Massive Spa Forest complex gets green light from Wheeling board
The Wheeling village board approved permits Monday clearing the way for construction of a sprawling full-service spa in a vacant office building at 350 E. Dundee Road.
C. Castle Group, a hotel, resort and luxury spa developer based in Flushing, New York, expects to open the Spa Forest in the redeveloped 70,565-square-foot office building in about two years.
Trustees Ray Lang, Mary Papantos, Joe Vito and David Vogel voted to approve the spa, while Trustee Jim Ruffatto voted against it. Trustee Mary Krueger was absent.
The plan for Spa Forest includes indoor spa pools, an outdoor spa pool, roof garden, saunas, massage rooms, a business lounge, internet game room, juice and sushi bars, and a restaurant and lounge.
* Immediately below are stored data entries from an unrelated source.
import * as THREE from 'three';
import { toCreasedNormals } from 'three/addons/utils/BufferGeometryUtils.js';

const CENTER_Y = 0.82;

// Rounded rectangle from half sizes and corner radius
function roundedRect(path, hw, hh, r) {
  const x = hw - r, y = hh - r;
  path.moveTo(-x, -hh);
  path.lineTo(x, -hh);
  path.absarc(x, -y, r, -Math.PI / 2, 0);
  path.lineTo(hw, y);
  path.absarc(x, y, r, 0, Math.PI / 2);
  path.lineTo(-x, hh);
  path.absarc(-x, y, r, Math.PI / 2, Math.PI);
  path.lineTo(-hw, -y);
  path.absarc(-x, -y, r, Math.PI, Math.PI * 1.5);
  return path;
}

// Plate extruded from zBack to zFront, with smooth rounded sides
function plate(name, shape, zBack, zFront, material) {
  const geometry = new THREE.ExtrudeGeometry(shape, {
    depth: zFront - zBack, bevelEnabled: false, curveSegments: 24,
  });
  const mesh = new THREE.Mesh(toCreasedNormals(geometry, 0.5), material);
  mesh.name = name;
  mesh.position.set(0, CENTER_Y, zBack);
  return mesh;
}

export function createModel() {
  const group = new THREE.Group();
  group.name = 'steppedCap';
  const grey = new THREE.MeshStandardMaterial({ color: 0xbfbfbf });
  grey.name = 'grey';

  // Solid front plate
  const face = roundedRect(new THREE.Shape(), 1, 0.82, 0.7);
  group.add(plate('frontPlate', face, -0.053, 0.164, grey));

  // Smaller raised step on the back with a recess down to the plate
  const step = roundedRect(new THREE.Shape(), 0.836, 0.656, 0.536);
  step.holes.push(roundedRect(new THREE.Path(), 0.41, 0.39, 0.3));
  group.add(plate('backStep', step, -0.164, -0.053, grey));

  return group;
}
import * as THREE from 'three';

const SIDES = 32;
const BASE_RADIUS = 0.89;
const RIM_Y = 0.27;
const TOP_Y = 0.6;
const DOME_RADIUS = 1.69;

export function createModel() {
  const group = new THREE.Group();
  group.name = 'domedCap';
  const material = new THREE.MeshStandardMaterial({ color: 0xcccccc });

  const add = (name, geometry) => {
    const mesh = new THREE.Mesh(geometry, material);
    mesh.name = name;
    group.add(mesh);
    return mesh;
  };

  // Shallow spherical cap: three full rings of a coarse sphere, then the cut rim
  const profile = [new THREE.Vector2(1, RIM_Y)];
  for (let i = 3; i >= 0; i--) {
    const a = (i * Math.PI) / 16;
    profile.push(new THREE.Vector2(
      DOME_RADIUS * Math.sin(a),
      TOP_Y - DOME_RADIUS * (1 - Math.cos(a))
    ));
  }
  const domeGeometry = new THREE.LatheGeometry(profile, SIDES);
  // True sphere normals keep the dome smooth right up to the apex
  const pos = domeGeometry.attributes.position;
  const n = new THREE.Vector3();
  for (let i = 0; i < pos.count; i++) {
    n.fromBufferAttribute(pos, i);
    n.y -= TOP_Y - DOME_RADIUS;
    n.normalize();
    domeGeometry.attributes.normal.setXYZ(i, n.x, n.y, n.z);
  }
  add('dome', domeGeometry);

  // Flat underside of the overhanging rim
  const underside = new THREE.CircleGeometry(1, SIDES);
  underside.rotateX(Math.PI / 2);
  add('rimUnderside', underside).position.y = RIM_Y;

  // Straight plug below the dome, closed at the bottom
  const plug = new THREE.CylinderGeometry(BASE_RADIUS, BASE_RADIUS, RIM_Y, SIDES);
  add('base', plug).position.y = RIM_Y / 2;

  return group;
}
Some areas of the spa would operate 24 hours a day.
C. Castle Group, which operates similar facilities in New York and Texas, sought a special use permit and a major site plan and appearance permit to redevelop the office building that previously was home to Solex College and Cole Taylor Bank.
In addition to redeveloping the existing space, C. Castle Group plans a 6,844-square-foot first floor addition that will serve as the new main entrance, and a 9,029-square-foot second story addition featuring the outdoor pool and roof deck.
The Wheeling plan commission recommended the project Jan. 8. The conditions of their recommendation included a parking lot renovation, that the developer apply for sign approval separately, that the front of the trash enclosure be covered with limestone and that trees on the property be pruned.
Interim Director of Community Development Michael D'Onofrio cautioned that the project may take awhile.
"Given the complexity and the amount of improvements to be made to this, staff is recommending that (the permit) be extended from one year to two," he said. "There will be major changes to the floor plans from an interior perspective."
Papantos and Ruffatto voiced concerns about the spa remaining open 24 hours a day. Papantos had safety concerns, with there being only 5 to 7 employees at the facility overnight. Ruffatto asked what was the point of keeping the spa open all night when the showers close at 2 a.m.
Manhard Consulting project manager Jared Placek explained that they need time to clean the showers.
Lang worried that in the past, they'd dealt with developers who got special use permits only to wait until the permit expired to begin work.
"Is that extension to two years the actual occupancy of the project?" he asked. "When will this project actually start?"
Placek said their team intends to pursue occupancy within two years.
"The goal would be to start construction as soon as we can work our way through that permitting and approval process," he said.